*WHAT YOU HAVE TO DO*: The required answer is every line of the data containing the word "bmesh".

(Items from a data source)
== Segment start ==
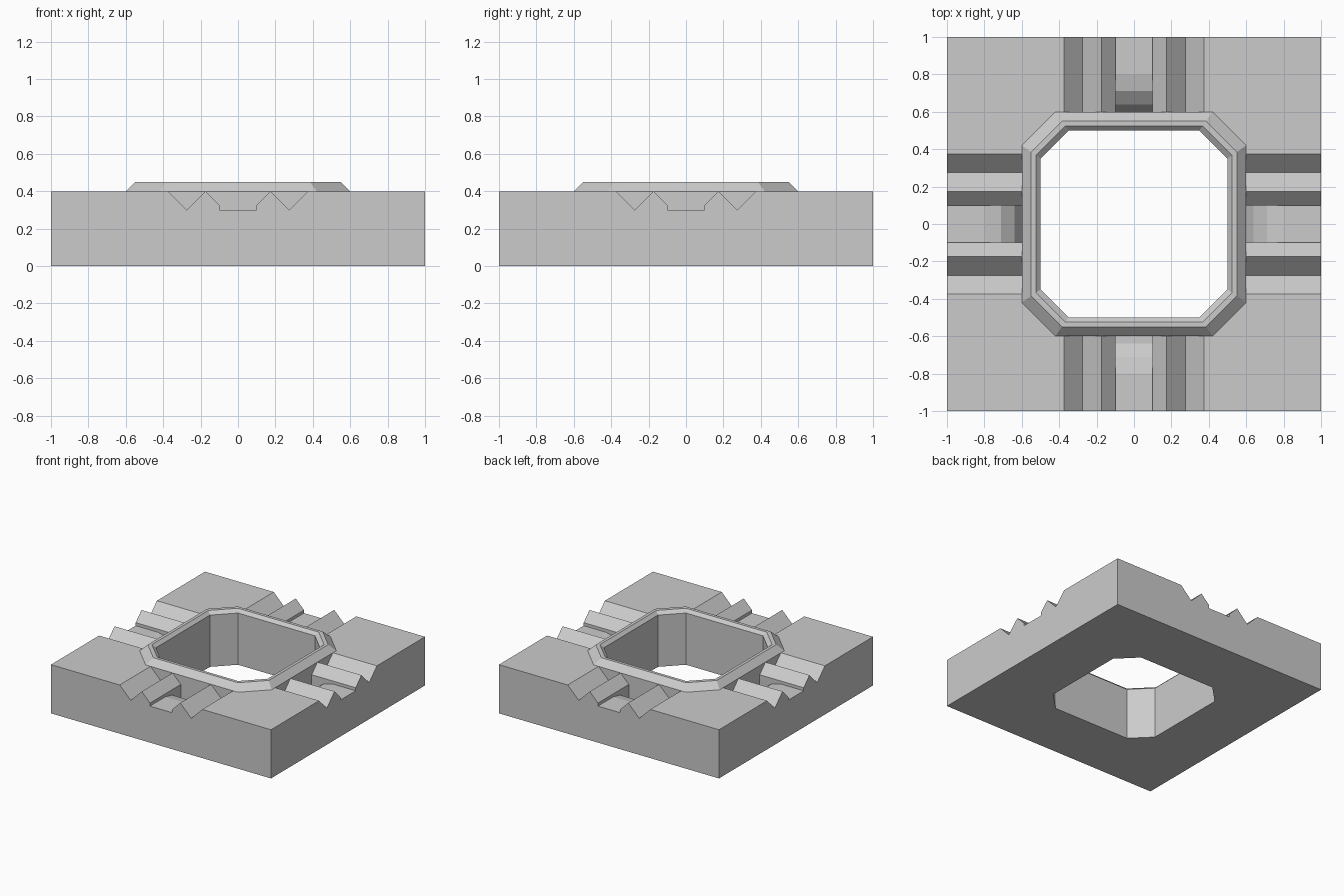
import bpy, bmesh
from math import pi
from mathutils import Matrix

if "Cube" in bpy.data.objects:
    bpy.data.objects.remove(bpy.data.objects["Cube"])


def loft(name, rings, turn=0):
    """Closed solid through a stack of equal-length point loops."""
    bm = bmesh.new()
    loops = [[bm.verts.new(p) for p in ring] for ring in rings]
    n = len(loops[0])
    for a, b in zip(loops, loops[1:]):
        for i in range(n):
            j = (i + 1) % n
            bm.faces.new((a[i], a[j], b[j], b[i]))
    bm.faces.new(loops[0])
    bm.faces.new(loops[-1])
    bmesh.ops.rotate(bm, verts=bm.verts, matrix=Matrix.Rotation(turn * pi / 2, 3, 'Z'))
    for v in bm.verts:
        v.co = [round(c, 5) for c in v.co]
    bmesh.ops.recalc_face_normals(bm, faces=bm.faces)
    mesh = bpy.data.meshes.new(name)
    bm.to_mesh(mesh)
    bm.free()
    ob = bpy.data.objects.new(name, mesh)
    bpy.context.collection.objects.link(ob)
    return ob


def octagon(r, z):
    c = 0.7 * r
    return [(r, -c, z), (r, c, z), (c, r, z), (-c, r, z),
            (-r, c, z), (-r, -c, z), (-c, -r, z), (c, -r, z)]


def combine(target, tool, operation):
    m = target.modifiers.new(tool.name, 'BOOLEAN')
    m.operation, m.solver, m.object = operation, 'EXACT', tool
    bpy.context.view_layer.objects.active = target
    bpy.ops.object.modifier_apply(modifier=m.name)
    bpy.data.objects.remove(tool)


# square slab
corners = [(-1, -1), (1, -1), (1, 1), (-1, 1)]
tile = loft("floor_tile", [[(x, y, z) for x, y in corners] for z in (0, 0.4)])

# raised octagonal rim, sunk into the slab
combine(tile, loft("rim", [octagon(0.65, 0.35), octagon(0.55, 0.45)]), 'UNION')

# central opening with a bevelled lip
combine(tile, loft("opening", [octagon(0.5, -0.1), octagon(0.5, 0.425),
                               octagon(0.55, 0.475)]), 'DIFFERENCE')

# V grooves and flat channel on each side, channel dipping in front of the rim
half = [(0.475, 0.5), (0.275, 0.3), (0.175, 0.4), (0.1, 0.325), (0.1, 0.3)]
groove = half + [(-x, z) for x, z in reversed(half)]
dip = [(-0.8, 0.3), (-0.712, 0.281), (-0.64, 0.227), (-0.6, 0.16),
       (-0.6, 0.315), (-0.8, 0.315)]
for turn in range(4):
    combine(tile, loft("grooves", [[(x, y, z) for x, z in groove]
                                   for y in (-1.1, -0.6)], turn), 'DIFFERENCE')
    combine(tile, loft("dip", [[(x, y, z) for y, z in dip]
                               for x in (-0.1, 0.1)], turn), 'DIFFERENCE')
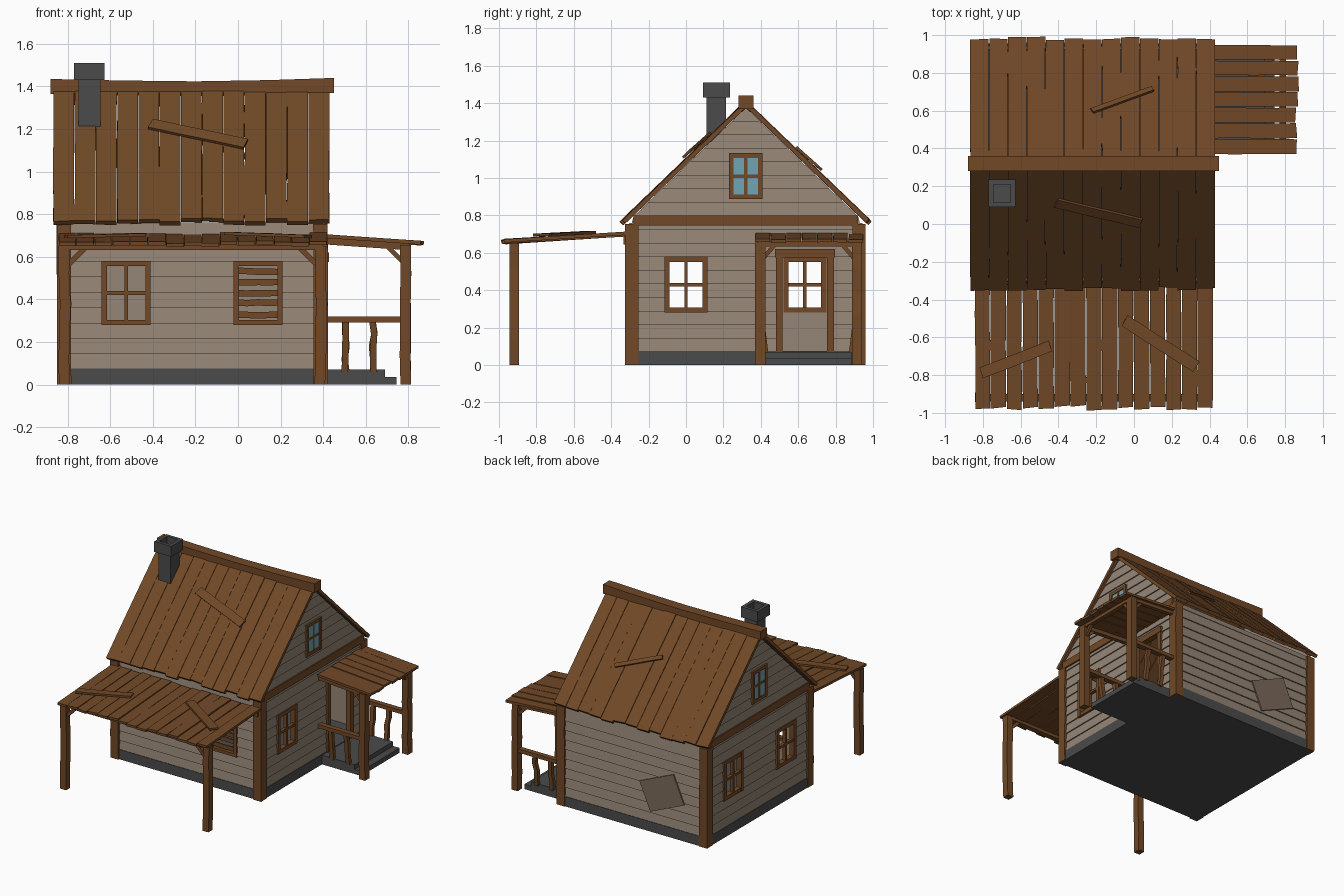
import bpy, bmesh, math, random
from mathutils import Vector as V

if "Cube" in bpy.data.objects:
    bpy.data.objects.remove(bpy.data.objects["Cube"])
random.seed(4)
R = random.uniform


def mat(name, c):
    m = bpy.data.materials.new(name)
    m.diffuse_color = (*c, 1)
    m.use_nodes = True
    m.node_tree.nodes["Principled BSDF"].inputs["Base Color"].default_value = m.diffuse_color
    return m


WOOD = mat("brown wood", (0.165, 0.066, 0.02))
WALL = mat("grey siding", (0.30, 0.235, 0.18))
STONE = mat("dark stone", (0.07, 0.07, 0.07))
GLASS = mat("blue glass", (0.16, 0.38, 0.47))
PATCH = mat("patch board", (0.2, 0.145, 0.105))
parts = {}


def hexa(name, m, ring0, ring1):
    """Solid between two four-point rings, added to the named part."""
    loft(name, m, [ring0, ring1])


def loft(name, m, rings):
    bm = parts.setdefault(name, (bmesh.new(), m))[0]
    vs = [[bm.verts.new(p) for p in r] for r in rings]
    for a, b in zip(vs, vs[1:]):
        for i in range(4):
            j = (i + 1) % 4
            bm.faces.new((a[i], a[j], b[j], b[i]))
    bm.faces.new(vs[0][::-1])
    bm.faces.new(vs[-1])


def box(name, m, x0, x1, y0, y1, z0, z1):
    hexa(name, m, *[[(x0, y0, z), (x1, y0, z), (x1, y1, z), (x0, y1, z)] for z in (z0, z1)])


def plank(name, m, p0, p1, w, t, up=(0, 0, 1), seg=1, jit=0.0, ragged=0.0):
    """Board from p0 to p1; jit bends its sides, ragged skews its ends."""
    p0, p1 = V(p0), V(p1)
    d = (p1 - p0).normalized()
    s = d.cross(V(up)).normalized()
    n = s.cross(d)
    rings = []
    for i in range(seg + 1):
        c = p0.lerp(p1, i / seg) + s * R(-jit, jit)
        k = ragged if i in (0, seg) else 0
        a, b = d * R(-k, k), d * R(-k, k)
        rings.append([c + s * w / 2 + n * t / 2 + a, c - s * w / 2 + n * t / 2 + b,
                      c - s * w / 2 - n * t / 2 + b, c + s * w / 2 - n * t / 2 + a])
    loft(name, m, rings)


def at(axis, pos, out, u, z, o):
    return (pos + out * o, u, z) if axis == "x" else (u, pos + out * o, z)


def slab(name, m, face, u0, u1, z0, z1, o0, o1):
    """Box placed on a wall face (axis, position, outward sign)."""
    hexa(name, m, *[[at(*face, u, z, o) for u, z in ((u0, z0), (u1, z0), (u1, z1), (u0, z1))]
                    for o in (o0, o1)])


def wall(name, face, u0, u1, top, holes, gable=False):
    """Overlapping clapboards, cut around rectangular holes (u0, u1, z0, z1)."""
    def clip(u, z):
        hw = (1.375 - z) * 1.035
        return max(0.32 - hw, min(0.32 + hw, u)) if gable else u
    za, step = 0.07, 0.0725
    while za < top - 0.01:
        zb = min(za + step, top)
        cuts = sorted({za, zb} | {z for h in holes for z in h[2:] if za < z < zb})
        for a, b in zip(cuts, cuts[1:]):
            left, spans = u0, []
            for h in sorted(holes):
                if h[2] < (a + b) / 2 < h[3]:
                    spans.append((left, h[0]))
                    left = h[1]
            for l, r in spans + [(left, u1)]:
                rings = []
                for z in (a, b):
                    o = 0.009 * (zb - z) / step
                    rings.append([at(*face, clip(l, z), z, -0.02), at(*face, clip(r, z), z, -0.02),
                                  at(*face, clip(r, z), z, o), at(*face, clip(l, z), z, o)])
                hexa(name, WALL, *rings)
        za = zb


def window(name, face, u, z, w, h, bar, cross=True, glass=False):
    w, h = w / 2, h / 2
    for s in (-1, 1):
        a, b = sorted((u + s * w, u + s * (w - bar)))
        slab(name, WOOD, face, a, b, z - h, z + h, -0.022, 0.018)
        a, b = sorted((z + s * h, z + s * (h - bar)))
        slab(name, WOOD, face, u - w, u + w, a, b, -0.022, 0.017)
    if cross:
        slab(name, WOOD, face, u - 0.009, u + 0.009, z - h, z + h, -0.012, 0.014)
        slab(name, WOOD, face, u - w, u + w, z - 0.009, z + 0.009, -0.012, 0.013)
    if glass:
        slab(name + "_glass", GLASS, face, u - w + 0.01, u + w - 0.01, z - h + 0.01, z + h - 0.01, 0.001, 0.0105)


FRONT, BACK = ("y", -0.303, -1), ("y", 0.943, 1)
LEFT, RIGHT = ("x", -0.833, -1), ("x", 0.403, 1)

# Stone base, porch floor and step
box("foundation", STONE, -0.845, 0.415, -0.315, 0.955, 0, 0.075)
box("porch_floor", STONE, 0.41, 0.69, 0.42, 0.885, 0, 0.07)
box("porch_step", STONE, 0.685, 0.745, 0.42, 0.885, 0, 0.036)

# Siding with window and door openings
side = [(-0.11, 0.11, 0.285, 0.575)]
wall("front_wall", FRONT, -0.83, 0.40, 0.76, [(-0.635, -0.415, 0.285, 0.575), (-0.015, 0.205, 0.285, 0.575)])
wall("back_wall", BACK, -0.83, 0.40, 0.76, [])
wall("left_wall", LEFT, -0.30, 0.94, 1.37, side + [(0.525, 0.745, 0.285, 0.575)], True)
wall("right_wall", RIGHT, -0.30, 0.94, 1.37, side + [(0.51, 0.76, 0.07, 0.58)], True)

# Windows, boarded window and door frame
window("front_window", FRONT, -0.525, 0.43, 0.23, 0.30, 0.024)
window("boarded_window", FRONT, 0.095, 0.43, 0.23, 0.30, 0.024, cross=False)
for i in range(5):
    z = 0.33 + i * 0.05
    plank("window_boards", WOOD, (-0.01, -0.30, z + R(-.006, .006)), (0.20, -0.30, z + R(-.006, .006)),
          0.03, 0.012, (0, -1, 0), 4, 0.003)
for nm, f in (("left", LEFT), ("right", RIGHT)):
    window(nm + "_window", f, 0.0, 0.43, 0.23, 0.30, 0.028)
    window(nm + "_gable_window", f, 0.32, 1.01, 0.18, 0.245, 0.025, glass=True)
    slab(nm + "_gable_beam", WOOD, f, -0.28, 0.92, 0.745, 0.80, -0.02, 0.018)
window("left_rear_window", LEFT, 0.635, 0.43, 0.23, 0.30, 0.028)
for a in (0.48, 0.755):
    slab("door_frame", WOOD, RIGHT, a, a + 0.037, 0.07, 0.59, -0.022, 0.02)
slab("door_frame", WOOD, RIGHT, 0.475, 0.797, 0.575, 0.62, -0.022, 0.024)

# Patch nailed over the back wall
plank("wall_patch", PATCH, (-0.325, 0.956, 0.26), (-0.611, 0.956, 0.384), 0.23, 0.01, (0, 1, 0))

# Corner posts
for x in (-0.818, 0.388):
    for y in (-0.29, 0.925):
        plank("corner_posts", WOOD, (x, y, 0), (x, y, 0.755), 0.067, 0.07, (0, 1, 0), 4, 0.002)


# Main roof: planks down each slope
def slope(y):
    return 0.757 + (0.665 - abs(y - 0.32)) * 0.9624


N = 13
for s in (-1, 1):
    nrm = V((0, s * 0.693, 0.72))
    for i in range(N):
        x = -0.868 + (i + 0.5) * 1.298 / N
        lift = nrm * R(-0.003, 0.003)
        ye = 0.32 + s * (0.655 + R(-0.008, 0.012))
        plank("front_roof" if s < 0 else "back_roof", WOOD, V((x, 0.32, slope(0.32))) + lift,
              V((x, ye, slope(ye))) + lift, 1.298 / N - 0.002, 0.024, nrm, 4, 0.001, 0.004)


def loose(name, s, x0, y0, x1, y1, w):
    nrm = V((0, s * 0.693, 0.72))
    plank(name, WOOD, V((x0, y0, slope(y0))) + nrm * 0.02, V((x1, y1, slope(y1))) + nrm * 0.026,
          w, 0.014, nrm, 3, 0.002, 0.006)


loose("front_loose_board", -1, -0.41, 0.125, 0.04, 0.02, 0.06)
loose("back_loose_board", 1, -0.22, 0.585, 0.10, 0.70, 0.03)

# Sagging ridge cap
xs = [-0.88, -0.55, -0.2, 0.15, 0.45]
zs = [1.435, 1.428, 1.424, 1.43, 1.44]
loft("ridge_cap", WOOD, [[(x, 0.28, z - 0.07), (x, 0.36, z - 0.07), (x, 0.36, z), (x, 0.28, z)]
                         for x, z in zip(xs, zs)])

# Chimney with hollow cap
box("chimney", STONE, -0.75, -0.645, 0.11, 0.215, 1.10, 1.445)
for a, b, c, d in ((-0.77, -0.745, 0.09, 0.235), (-0.655, -0.627, 0.09, 0.235),
                   (-0.745, -0.655, 0.09, 0.115), (-0.745, -0.655, 0.21, 0.235)):
    box("chimney_cap", STONE, a, b, c, d, 1.43, 1.51)

# Front lean-to roof, beams, posts and braces
N = 15
for i in range(N):
    x = -0.845 + (i + 0.5) * 1.265 / N
    h = R(-0.004, 0.006)
    plank("lean_to_roof", WOOD, (x, -0.315, 0.70 + h), (x, -0.975 + R(-0.01, 0.012), 0.66 + h + R(-.003, .003)),
          1.265 / N - R(0.002, 0.007), 0.018, (0, 0, 1), 4, 0.002, 0.006)
plank("lean_to_boards", WOOD, (-0.81, -0.79, 0.695), (-0.44, -0.645, 0.703), 0.06, 0.014, (0, 0, 1), 3, .002, .005)
plank("lean_to_boards", WOOD, (-0.05, -0.51, 0.71), (0.33, -0.755, 0.696), 0.065, 0.014, (0, 0, 1), 3, .002, .005)
box("lean_to_beam", WOOD, -0.83, 0.40, -0.94, -0.90, 0.632, 0.656)
box("lean_to_ledger", WOOD, -0.83, 0.40, -0.335, -0.305, 0.645, 0.69)
for x, s in ((-0.815, 1), (0.387, -1)):
    plank("lean_to_posts", WOOD, (x, -0.918, 0), (x, -0.918, 0.65), 0.05, 0.05, (0, 1, 0), 5, 0.004)
    plank("lean_to_braces", WOOD, (x + s * 0.02, -0.918, 0.565), (x + s * 0.095, -0.918, 0.64),
          0.025, 0.025, (0, 1, 0))

# Side porch roof, posts, braces and railings
N = 7
for i in range(N):
    y = 0.368 + (i + 0.5) * 0.582 / N
    h = R(-0.003, 0.003)
    plank("porch_roof", WOOD, (0.41, y, 0.695 + h), (0.86 + R(-.008, .012), y, 0.664 + h),
          0.582 / N - R(0.003, 0.008), 0.018, (0, 0, 1), 4, 0.002, 0.005)
box("porch_beam", WOOD, 0.77, 0.805, 0.385, 0.935, 0.635, 0.66)
for y, s in ((0.397, 1), (0.914, -1)):
    plank("porch_posts", WOOD, (0.787, y, 0), (0.787, y, 0.655), 0.05, 0.055, (0, 1, 0), 5, 0.003)
    plank("porch_braces", WOOD, (0.787, y + s * 0.015, 0.57), (0.787, y + s * 0.075, 0.64), 0.022, 0.022, (1, 0, 0))
    plank("porch_braces", WOOD, (0.775, y, 0.575), (0.695, y, 0.655), 0.022, 0.022, (0, 1, 0))
    hexa("porch_side_beams", WOOD, *[[(x, y - 0.015, z - 0.03), (x, y + 0.015, z - 0.03),
         (x, y + 0.015, z), (x, y - 0.015, z)] for x, z in ((0.41, 0.688), (0.80, 0.661))])
    box("porch_rails", WOOD, 0.41, 0.78, y - 0.02, y + 0.02, 0.292, 0.32)
    for x in (0.505, 0.635):
        yb = y + s * 0.03
        plank("porch_balusters", WOOD, (x, yb, 0.06), (x, y, 0.30), 0.03, 0.028, (0, 1, 0), 4, 0.006)

# Turn every part into an object
for name, (bm, m) in parts.items():
    bmesh.ops.recalc_face_normals(bm, faces=bm.faces[:])
    me = bpy.data.meshes.new(name)
    bm.to_mesh(me)
    bm.free()
    me.materials.append(m)
    bpy.context.collection.objects.link(bpy.data.objects.new(name, me))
== Segment end ==
*PROBLEM SOLUTION*:
import bpy, bmesh
    bm = bmesh.new()
    bmesh.ops.rotate(bm, verts=bm.verts, matrix=Matrix.Rotation(turn * pi / 2, 3, 'Z'))
    bmesh.ops.recalc_face_normals(bm, faces=bm.faces)
import bpy, bmesh, math, random
    bm = parts.setdefault(name, (bmesh.new(), m))[0]
    bmesh.ops.recalc_face_normals(bm, faces=bm.faces[:])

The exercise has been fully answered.